## EXTRACTED MATERIAL
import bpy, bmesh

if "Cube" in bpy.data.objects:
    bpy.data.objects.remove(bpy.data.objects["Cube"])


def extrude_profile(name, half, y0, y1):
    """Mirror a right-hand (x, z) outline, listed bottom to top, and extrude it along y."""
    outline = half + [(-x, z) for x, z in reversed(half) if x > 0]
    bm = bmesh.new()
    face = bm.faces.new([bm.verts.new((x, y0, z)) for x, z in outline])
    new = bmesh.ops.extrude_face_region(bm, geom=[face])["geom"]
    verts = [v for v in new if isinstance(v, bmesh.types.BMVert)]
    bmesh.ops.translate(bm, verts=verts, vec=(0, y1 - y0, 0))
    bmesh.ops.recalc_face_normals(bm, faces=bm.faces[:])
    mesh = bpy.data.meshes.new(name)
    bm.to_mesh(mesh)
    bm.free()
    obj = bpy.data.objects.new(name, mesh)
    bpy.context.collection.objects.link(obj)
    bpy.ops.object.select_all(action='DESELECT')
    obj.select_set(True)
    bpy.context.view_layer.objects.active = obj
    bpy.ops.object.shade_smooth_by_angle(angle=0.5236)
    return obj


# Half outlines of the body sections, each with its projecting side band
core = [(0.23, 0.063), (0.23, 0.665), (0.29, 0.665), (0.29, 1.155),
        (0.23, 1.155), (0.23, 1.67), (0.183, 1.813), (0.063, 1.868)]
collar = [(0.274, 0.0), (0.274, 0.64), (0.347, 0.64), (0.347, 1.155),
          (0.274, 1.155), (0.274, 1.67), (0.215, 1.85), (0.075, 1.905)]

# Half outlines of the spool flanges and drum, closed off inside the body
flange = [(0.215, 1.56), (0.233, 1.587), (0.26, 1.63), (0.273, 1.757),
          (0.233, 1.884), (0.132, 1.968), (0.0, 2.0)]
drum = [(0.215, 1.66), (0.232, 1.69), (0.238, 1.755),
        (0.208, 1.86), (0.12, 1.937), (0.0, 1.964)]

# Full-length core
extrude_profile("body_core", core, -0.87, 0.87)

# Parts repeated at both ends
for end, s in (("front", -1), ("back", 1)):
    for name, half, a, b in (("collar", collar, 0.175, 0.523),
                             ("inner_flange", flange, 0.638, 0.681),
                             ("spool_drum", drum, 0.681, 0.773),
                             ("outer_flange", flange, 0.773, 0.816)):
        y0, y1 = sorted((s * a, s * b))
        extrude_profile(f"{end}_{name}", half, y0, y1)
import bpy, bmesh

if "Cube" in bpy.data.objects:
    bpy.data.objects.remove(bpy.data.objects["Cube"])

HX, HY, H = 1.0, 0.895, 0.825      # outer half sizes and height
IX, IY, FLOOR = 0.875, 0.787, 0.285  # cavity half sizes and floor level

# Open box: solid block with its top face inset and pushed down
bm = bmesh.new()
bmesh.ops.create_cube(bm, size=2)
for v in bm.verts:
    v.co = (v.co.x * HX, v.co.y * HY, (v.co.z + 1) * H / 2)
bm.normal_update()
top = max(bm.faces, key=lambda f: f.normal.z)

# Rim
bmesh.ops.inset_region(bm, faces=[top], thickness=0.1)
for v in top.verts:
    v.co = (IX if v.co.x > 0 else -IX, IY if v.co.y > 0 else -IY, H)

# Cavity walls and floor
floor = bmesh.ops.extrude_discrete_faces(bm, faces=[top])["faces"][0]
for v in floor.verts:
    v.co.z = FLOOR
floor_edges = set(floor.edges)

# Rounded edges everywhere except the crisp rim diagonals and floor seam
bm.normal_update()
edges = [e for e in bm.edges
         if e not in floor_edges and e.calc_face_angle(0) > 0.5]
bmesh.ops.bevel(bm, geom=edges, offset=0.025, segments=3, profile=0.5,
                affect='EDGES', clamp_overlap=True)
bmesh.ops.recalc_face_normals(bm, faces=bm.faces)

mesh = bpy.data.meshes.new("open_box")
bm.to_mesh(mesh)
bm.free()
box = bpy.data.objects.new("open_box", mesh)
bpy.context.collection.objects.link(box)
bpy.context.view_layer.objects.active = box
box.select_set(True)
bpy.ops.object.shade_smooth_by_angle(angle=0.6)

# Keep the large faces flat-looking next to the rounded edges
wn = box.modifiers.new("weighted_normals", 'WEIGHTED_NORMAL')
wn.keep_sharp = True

## TASK INSTRUCTIONS
Your answer should be only a number: how many lines of the data above contain the string "core"?

## EXERCISE OUTPUT
3